Instructions for the task:
For the records that follow, please set down exactly the lines between the one holding "# Single grey plastic" and the one holding "mesh = bpy.data.meshes.new(name)", inclusive, and only those.

Provided data below:

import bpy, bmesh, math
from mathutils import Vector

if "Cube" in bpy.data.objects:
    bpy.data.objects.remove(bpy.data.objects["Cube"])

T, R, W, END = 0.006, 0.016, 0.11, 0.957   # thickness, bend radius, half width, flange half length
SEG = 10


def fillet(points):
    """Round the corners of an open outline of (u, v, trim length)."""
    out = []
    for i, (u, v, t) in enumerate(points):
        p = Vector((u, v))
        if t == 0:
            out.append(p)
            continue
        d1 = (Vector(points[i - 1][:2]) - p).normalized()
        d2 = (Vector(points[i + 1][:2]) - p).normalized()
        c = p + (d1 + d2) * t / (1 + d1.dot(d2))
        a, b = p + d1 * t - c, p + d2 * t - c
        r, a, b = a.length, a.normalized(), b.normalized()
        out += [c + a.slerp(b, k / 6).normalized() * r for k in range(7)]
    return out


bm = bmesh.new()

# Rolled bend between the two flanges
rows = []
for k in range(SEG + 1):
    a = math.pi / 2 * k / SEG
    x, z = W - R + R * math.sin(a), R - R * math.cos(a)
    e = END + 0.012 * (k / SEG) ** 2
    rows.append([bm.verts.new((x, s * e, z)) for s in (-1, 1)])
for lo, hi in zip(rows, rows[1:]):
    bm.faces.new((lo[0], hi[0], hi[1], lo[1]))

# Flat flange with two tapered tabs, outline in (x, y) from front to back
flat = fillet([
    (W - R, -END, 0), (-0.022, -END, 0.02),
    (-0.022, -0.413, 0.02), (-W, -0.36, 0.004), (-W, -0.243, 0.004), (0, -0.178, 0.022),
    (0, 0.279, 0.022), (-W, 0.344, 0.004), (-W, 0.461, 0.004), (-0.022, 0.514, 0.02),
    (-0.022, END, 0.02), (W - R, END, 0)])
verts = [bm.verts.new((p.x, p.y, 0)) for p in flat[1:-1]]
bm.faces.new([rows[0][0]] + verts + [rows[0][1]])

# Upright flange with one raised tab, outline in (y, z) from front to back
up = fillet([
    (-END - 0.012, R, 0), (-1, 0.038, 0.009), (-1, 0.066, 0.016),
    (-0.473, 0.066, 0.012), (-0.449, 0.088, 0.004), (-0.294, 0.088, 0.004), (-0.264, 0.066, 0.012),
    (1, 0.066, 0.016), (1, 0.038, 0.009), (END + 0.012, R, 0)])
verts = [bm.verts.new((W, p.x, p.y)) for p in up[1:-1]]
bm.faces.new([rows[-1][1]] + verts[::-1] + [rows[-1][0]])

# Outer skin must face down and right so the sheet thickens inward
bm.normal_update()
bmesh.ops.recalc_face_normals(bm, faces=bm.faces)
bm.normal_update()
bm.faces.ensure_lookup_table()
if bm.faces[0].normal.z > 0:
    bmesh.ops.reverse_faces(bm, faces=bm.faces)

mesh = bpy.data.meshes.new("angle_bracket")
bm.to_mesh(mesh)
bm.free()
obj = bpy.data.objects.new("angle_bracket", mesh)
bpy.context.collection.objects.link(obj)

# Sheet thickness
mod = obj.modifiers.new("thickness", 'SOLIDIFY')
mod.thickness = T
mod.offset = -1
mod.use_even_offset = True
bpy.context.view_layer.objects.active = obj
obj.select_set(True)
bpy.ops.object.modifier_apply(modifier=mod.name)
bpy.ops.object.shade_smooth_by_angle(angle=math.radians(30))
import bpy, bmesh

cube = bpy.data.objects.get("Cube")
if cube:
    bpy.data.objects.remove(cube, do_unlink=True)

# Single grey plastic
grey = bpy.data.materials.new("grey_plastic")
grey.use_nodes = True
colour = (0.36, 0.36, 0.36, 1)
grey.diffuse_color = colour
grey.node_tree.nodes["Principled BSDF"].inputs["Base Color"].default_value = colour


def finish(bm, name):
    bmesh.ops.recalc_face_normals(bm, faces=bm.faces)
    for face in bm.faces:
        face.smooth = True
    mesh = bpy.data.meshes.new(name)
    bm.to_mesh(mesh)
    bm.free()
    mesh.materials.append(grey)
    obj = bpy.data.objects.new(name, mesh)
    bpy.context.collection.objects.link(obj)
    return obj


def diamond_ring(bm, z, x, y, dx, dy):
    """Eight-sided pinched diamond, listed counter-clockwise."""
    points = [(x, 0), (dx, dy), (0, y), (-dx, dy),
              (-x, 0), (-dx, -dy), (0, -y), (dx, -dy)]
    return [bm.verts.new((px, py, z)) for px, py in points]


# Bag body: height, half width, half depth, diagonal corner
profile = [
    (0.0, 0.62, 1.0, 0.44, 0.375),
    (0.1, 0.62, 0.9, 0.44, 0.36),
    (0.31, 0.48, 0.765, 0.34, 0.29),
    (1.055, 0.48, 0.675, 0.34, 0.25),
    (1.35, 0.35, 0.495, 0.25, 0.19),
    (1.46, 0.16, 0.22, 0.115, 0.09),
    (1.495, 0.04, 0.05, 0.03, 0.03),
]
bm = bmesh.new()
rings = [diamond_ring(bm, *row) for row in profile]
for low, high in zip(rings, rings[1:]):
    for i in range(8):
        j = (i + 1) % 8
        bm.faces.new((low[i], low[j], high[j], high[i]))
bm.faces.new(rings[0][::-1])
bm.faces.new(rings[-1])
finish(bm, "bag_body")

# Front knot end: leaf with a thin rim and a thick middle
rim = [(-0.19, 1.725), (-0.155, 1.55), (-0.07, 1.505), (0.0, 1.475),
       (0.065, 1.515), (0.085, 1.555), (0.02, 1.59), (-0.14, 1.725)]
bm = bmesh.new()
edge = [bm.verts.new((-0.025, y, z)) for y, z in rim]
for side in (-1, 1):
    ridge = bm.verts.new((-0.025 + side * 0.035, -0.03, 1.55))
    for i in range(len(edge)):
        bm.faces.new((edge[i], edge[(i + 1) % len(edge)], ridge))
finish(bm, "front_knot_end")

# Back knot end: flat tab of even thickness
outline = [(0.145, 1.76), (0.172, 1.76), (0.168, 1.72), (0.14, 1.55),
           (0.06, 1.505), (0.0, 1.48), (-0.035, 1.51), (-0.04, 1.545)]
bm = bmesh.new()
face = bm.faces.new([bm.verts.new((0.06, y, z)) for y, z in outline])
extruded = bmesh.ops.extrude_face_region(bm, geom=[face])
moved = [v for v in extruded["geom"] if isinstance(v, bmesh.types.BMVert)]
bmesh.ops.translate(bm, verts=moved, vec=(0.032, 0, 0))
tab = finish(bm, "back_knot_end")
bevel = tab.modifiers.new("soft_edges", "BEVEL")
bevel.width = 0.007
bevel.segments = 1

End of Provided data.

Your solution:
# Single grey plastic
grey = bpy.data.materials.new("grey_plastic")
grey.use_nodes = True
colour = (0.36, 0.36, 0.36, 1)
grey.diffuse_color = colour
grey.node_tree.nodes["Principled BSDF"].inputs["Base Color"].default_value = colour


def finish(bm, name):
    bmesh.ops.recalc_face_normals(bm, faces=bm.faces)
    for face in bm.faces:
        face.smooth = True
    mesh = bpy.data.meshes.new(name)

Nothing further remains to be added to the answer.